Output the full listing below exactly as it reads, and skip anything that is a picture.

[Start of Attachment]

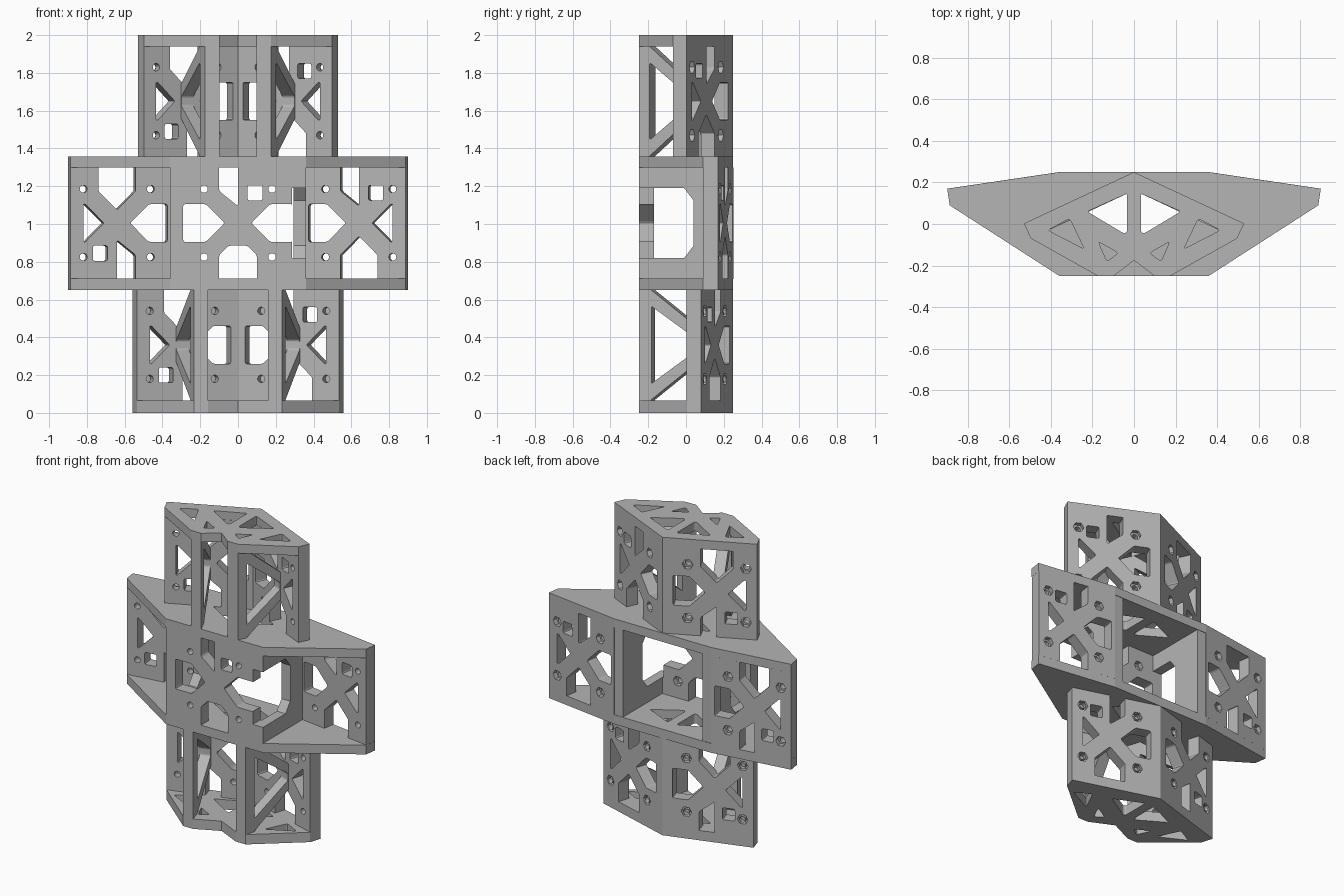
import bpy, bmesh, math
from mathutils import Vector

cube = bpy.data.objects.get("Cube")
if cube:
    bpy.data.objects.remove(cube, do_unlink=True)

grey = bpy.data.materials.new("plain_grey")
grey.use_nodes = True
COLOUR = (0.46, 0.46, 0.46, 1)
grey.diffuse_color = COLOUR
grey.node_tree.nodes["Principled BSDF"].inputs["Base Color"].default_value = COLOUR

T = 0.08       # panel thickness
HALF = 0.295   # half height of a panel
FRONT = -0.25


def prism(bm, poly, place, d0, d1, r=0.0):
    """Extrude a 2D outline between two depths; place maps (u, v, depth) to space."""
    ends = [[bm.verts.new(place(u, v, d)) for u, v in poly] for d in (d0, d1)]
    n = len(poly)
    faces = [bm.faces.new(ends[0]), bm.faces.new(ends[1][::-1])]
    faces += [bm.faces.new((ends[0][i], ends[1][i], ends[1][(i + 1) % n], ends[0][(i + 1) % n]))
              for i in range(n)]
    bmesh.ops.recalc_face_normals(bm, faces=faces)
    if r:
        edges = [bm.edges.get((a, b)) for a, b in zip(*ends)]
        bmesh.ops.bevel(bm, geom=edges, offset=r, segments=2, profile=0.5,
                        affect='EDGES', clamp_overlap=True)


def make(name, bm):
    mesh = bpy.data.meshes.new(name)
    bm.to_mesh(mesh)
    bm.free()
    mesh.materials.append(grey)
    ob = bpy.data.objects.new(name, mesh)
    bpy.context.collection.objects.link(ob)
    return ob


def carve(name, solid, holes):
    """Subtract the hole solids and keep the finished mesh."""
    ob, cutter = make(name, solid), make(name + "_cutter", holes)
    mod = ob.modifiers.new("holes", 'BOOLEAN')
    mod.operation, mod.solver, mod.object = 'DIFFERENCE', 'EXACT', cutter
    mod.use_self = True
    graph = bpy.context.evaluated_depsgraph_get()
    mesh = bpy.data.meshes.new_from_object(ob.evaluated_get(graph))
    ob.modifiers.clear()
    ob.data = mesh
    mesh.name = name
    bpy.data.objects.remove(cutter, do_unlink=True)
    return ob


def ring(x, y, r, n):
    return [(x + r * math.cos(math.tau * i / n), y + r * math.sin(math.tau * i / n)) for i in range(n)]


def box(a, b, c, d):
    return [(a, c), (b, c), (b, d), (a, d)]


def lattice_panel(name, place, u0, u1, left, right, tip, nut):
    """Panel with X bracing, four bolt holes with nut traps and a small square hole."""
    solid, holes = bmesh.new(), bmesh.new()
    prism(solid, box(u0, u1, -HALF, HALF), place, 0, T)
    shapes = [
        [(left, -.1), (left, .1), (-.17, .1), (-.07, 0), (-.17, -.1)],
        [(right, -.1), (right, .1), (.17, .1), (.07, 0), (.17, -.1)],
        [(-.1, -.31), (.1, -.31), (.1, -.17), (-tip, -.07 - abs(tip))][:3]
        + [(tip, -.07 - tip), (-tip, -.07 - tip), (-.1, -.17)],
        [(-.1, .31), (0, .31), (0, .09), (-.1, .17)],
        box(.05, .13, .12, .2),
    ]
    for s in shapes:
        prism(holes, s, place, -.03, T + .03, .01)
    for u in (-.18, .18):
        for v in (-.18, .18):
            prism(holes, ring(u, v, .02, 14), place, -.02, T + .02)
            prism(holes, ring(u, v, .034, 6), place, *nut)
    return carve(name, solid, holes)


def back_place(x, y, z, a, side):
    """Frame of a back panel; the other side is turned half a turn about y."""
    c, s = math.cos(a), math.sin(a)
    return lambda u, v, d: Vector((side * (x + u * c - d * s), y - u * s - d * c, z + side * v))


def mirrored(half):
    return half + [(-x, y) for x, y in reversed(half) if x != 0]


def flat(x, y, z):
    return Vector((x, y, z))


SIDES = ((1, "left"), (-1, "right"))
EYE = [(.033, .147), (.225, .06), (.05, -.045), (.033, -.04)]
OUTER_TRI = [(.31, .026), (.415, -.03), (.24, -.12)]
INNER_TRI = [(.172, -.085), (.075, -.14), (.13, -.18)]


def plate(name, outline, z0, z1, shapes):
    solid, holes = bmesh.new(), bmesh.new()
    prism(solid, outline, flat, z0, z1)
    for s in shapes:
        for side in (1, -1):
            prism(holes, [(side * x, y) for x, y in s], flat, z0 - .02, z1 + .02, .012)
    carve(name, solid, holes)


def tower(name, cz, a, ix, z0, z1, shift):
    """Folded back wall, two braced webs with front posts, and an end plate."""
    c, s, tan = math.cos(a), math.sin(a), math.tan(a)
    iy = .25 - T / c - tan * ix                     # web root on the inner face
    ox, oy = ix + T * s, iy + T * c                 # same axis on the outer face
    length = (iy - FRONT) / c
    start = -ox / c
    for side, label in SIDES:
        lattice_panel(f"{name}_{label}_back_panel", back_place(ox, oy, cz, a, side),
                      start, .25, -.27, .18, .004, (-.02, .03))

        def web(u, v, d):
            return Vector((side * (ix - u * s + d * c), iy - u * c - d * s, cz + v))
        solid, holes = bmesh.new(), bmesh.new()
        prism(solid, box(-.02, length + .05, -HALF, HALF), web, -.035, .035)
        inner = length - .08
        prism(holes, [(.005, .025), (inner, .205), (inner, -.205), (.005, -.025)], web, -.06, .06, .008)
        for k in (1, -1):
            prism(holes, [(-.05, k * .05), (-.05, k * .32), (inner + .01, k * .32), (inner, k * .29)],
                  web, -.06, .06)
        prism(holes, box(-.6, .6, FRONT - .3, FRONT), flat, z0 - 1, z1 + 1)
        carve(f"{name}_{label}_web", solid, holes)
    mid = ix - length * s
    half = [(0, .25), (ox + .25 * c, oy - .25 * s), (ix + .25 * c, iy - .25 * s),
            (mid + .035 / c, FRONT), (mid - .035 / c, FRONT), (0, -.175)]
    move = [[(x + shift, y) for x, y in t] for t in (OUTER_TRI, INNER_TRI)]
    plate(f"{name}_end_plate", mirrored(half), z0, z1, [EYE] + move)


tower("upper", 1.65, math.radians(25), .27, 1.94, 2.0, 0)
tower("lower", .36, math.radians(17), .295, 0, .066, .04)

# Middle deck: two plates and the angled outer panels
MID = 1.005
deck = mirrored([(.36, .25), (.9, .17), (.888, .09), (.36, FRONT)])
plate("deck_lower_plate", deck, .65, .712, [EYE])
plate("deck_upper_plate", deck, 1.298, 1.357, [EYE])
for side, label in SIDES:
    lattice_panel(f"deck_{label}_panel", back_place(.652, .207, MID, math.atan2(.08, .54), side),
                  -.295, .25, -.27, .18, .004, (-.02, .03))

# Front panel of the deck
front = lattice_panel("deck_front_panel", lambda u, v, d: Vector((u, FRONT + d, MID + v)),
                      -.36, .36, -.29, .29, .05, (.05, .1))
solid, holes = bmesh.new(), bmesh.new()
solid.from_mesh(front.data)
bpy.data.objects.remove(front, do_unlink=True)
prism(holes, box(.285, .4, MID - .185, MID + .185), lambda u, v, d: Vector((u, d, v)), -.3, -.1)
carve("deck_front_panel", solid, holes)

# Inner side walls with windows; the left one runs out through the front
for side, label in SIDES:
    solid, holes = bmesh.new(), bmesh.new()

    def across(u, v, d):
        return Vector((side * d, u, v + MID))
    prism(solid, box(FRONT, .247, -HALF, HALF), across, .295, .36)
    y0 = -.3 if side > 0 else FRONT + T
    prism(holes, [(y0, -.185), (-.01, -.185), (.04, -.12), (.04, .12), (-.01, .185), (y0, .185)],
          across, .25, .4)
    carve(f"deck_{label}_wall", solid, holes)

[End of Attachment]

## Your response:
import bpy, bmesh, math
from mathutils import Vector

cube = bpy.data.objects.get("Cube")
if cube:
    bpy.data.objects.remove(cube, do_unlink=True)

grey = bpy.data.materials.new("plain_grey")
grey.use_nodes = True
COLOUR = (0.46, 0.46, 0.46, 1)
grey.diffuse_color = COLOUR
grey.node_tree.nodes["Principled BSDF"].inputs["Base Color"].default_value = COLOUR

T = 0.08       # panel thickness
HALF = 0.295   # half height of a panel
FRONT = -0.25


def prism(bm, poly, place, d0, d1, r=0.0):
    """Extrude a 2D outline between two depths; place maps (u, v, depth) to space."""
    ends = [[bm.verts.new(place(u, v, d)) for u, v in poly] for d in (d0, d1)]
    n = len(poly)
    faces = [bm.faces.new(ends[0]), bm.faces.new(ends[1][::-1])]
    faces += [bm.faces.new((ends[0][i], ends[1][i], ends[1][(i + 1) % n], ends[0][(i + 1) % n]))
              for i in range(n)]
    bmesh.ops.recalc_face_normals(bm, faces=faces)
    if r:
        edges = [bm.edges.get((a, b)) for a, b in zip(*ends)]
        bmesh.ops.bevel(bm, geom=edges, offset=r, segments=2, profile=0.5,
                        affect='EDGES', clamp_overlap=True)


def make(name, bm):
    mesh = bpy.data.meshes.new(name)
    bm.to_mesh(mesh)
    bm.free()
    mesh.materials.append(grey)
    ob = bpy.data.objects.new(name, mesh)
    bpy.context.collection.objects.link(ob)
    return ob


def carve(name, solid, holes):
    """Subtract the hole solids and keep the finished mesh."""
    ob, cutter = make(name, solid), make(name + "_cutter", holes)
    mod = ob.modifiers.new("holes", 'BOOLEAN')
    mod.operation, mod.solver, mod.object = 'DIFFERENCE', 'EXACT', cutter
    mod.use_self = True
    graph = bpy.context.evaluated_depsgraph_get()
    mesh = bpy.data.meshes.new_from_object(ob.evaluated_get(graph))
    ob.modifiers.clear()
    ob.data = mesh
    mesh.name = name
    bpy.data.objects.remove(cutter, do_unlink=True)
    return ob


def ring(x, y, r, n):
    return [(x + r * math.cos(math.tau * i / n), y + r * math.sin(math.tau * i / n)) for i in range(n)]


def box(a, b, c, d):
    return [(a, c), (b, c), (b, d), (a, d)]


def lattice_panel(name, place, u0, u1, left, right, tip, nut):
    """Panel with X bracing, four bolt holes with nut traps and a small square hole."""
    solid, holes = bmesh.new(), bmesh.new()
    prism(solid, box(u0, u1, -HALF, HALF), place, 0, T)
    shapes = [
        [(left, -.1), (left, .1), (-.17, .1), (-.07, 0), (-.17, -.1)],
        [(right, -.1), (right, .1), (.17, .1), (.07, 0), (.17, -.1)],
        [(-.1, -.31), (.1, -.31), (.1, -.17), (-tip, -.07 - abs(tip))][:3]
        + [(tip, -.07 - tip), (-tip, -.07 - tip), (-.1, -.17)],
        [(-.1, .31), (0, .31), (0, .09), (-.1, .17)],
        box(.05, .13, .12, .2),
    ]
    for s in shapes:
        prism(holes, s, place, -.03, T + .03, .01)
    for u in (-.18, .18):
        for v in (-.18, .18):
            prism(holes, ring(u, v, .02, 14), place, -.02, T + .02)
            prism(holes, ring(u, v, .034, 6), place, *nut)
    return carve(name, solid, holes)


def back_place(x, y, z, a, side):
    """Frame of a back panel; the other side is turned half a turn about y."""
    c, s = math.cos(a), math.sin(a)
    return lambda u, v, d: Vector((side * (x + u * c - d * s), y - u * s - d * c, z + side * v))


def mirrored(half):
    return half + [(-x, y) for x, y in reversed(half) if x != 0]


def flat(x, y, z):
    return Vector((x, y, z))


SIDES = ((1, "left"), (-1, "right"))
EYE = [(.033, .147), (.225, .06), (.05, -.045), (.033, -.04)]
OUTER_TRI = [(.31, .026), (.415, -.03), (.24, -.12)]
INNER_TRI = [(.172, -.085), (.075, -.14), (.13, -.18)]


def plate(name, outline, z0, z1, shapes):
    solid, holes = bmesh.new(), bmesh.new()
    prism(solid, outline, flat, z0, z1)
    for s in shapes:
        for side in (1, -1):
            prism(holes, [(side * x, y) for x, y in s], flat, z0 - .02, z1 + .02, .012)
    carve(name, solid, holes)


def tower(name, cz, a, ix, z0, z1, shift):
    """Folded back wall, two braced webs with front posts, and an end plate."""
    c, s, tan = math.cos(a), math.sin(a), math.tan(a)
    iy = .25 - T / c - tan * ix                     # web root on the inner face
    ox, oy = ix + T * s, iy + T * c                 # same axis on the outer face
    length = (iy - FRONT) / c
    start = -ox / c
    for side, label in SIDES:
        lattice_panel(f"{name}_{label}_back_panel", back_place(ox, oy, cz, a, side),
                      start, .25, -.27, .18, .004, (-.02, .03))

        def web(u, v, d):
            return Vector((side * (ix - u * s + d * c), iy - u * c - d * s, cz + v))
        solid, holes = bmesh.new(), bmesh.new()
        prism(solid, box(-.02, length + .05, -HALF, HALF), web, -.035, .035)
        inner = length - .08
        prism(holes, [(.005, .025), (inner, .205), (inner, -.205), (.005, -.025)], web, -.06, .06, .008)
        for k in (1, -1):
            prism(holes, [(-.05, k * .05), (-.05, k * .32), (inner + .01, k * .32), (inner, k * .29)],
                  web, -.06, .06)
        prism(holes, box(-.6, .6, FRONT - .3, FRONT), flat, z0 - 1, z1 + 1)
        carve(f"{name}_{label}_web", solid, holes)
    mid = ix - length * s
    half = [(0, .25), (ox + .25 * c, oy - .25 * s), (ix + .25 * c, iy - .25 * s),
            (mid + .035 / c, FRONT), (mid - .035 / c, FRONT), (0, -.175)]
    move = [[(x + shift, y) for x, y in t] for t in (OUTER_TRI, INNER_TRI)]
    plate(f"{name}_end_plate", mirrored(half), z0, z1, [EYE] + move)


tower("upper", 1.65, math.radians(25), .27, 1.94, 2.0, 0)
tower("lower", .36, math.radians(17), .295, 0, .066, .04)

# Middle deck: two plates and the angled outer panels
MID = 1.005
deck = mirrored([(.36, .25), (.9, .17), (.888, .09), (.36, FRONT)])
plate("deck_lower_plate", deck, .65, .712, [EYE])
plate("deck_upper_plate", deck, 1.298, 1.357, [EYE])
for side, label in SIDES:
    lattice_panel(f"deck_{label}_panel", back_place(.652, .207, MID, math.atan2(.08, .54), side),
                  -.295, .25, -.27, .18, .004, (-.02, .03))

# Front panel of the deck
front = lattice_panel("deck_front_panel", lambda u, v, d: Vector((u, FRONT + d, MID + v)),
                      -.36, .36, -.29, .29, .05, (.05, .1))
solid, holes = bmesh.new(), bmesh.new()
solid.from_mesh(front.data)
bpy.data.objects.remove(front, do_unlink=True)
prism(holes, box(.285, .4, MID - .185, MID + .185), lambda u, v, d: Vector((u, d, v)), -.3, -.1)
carve("deck_front_panel", solid, holes)

# Inner side walls with windows; the left one runs out through the front
for side, label in SIDES:
    solid, holes = bmesh.new(), bmesh.new()

    def across(u, v, d):
        return Vector((side * d, u, v + MID))
    prism(solid, box(FRONT, .247, -HALF, HALF), across, .295, .36)
    y0 = -.3 if side > 0 else FRONT + T
    prism(holes, [(y0, -.185), (-.01, -.185), (.04, -.12), (.04, .12), (-.01, .185), (y0, .185)],
          across, .25, .4)
    carve(f"deck_{label}_wall", solid, holes)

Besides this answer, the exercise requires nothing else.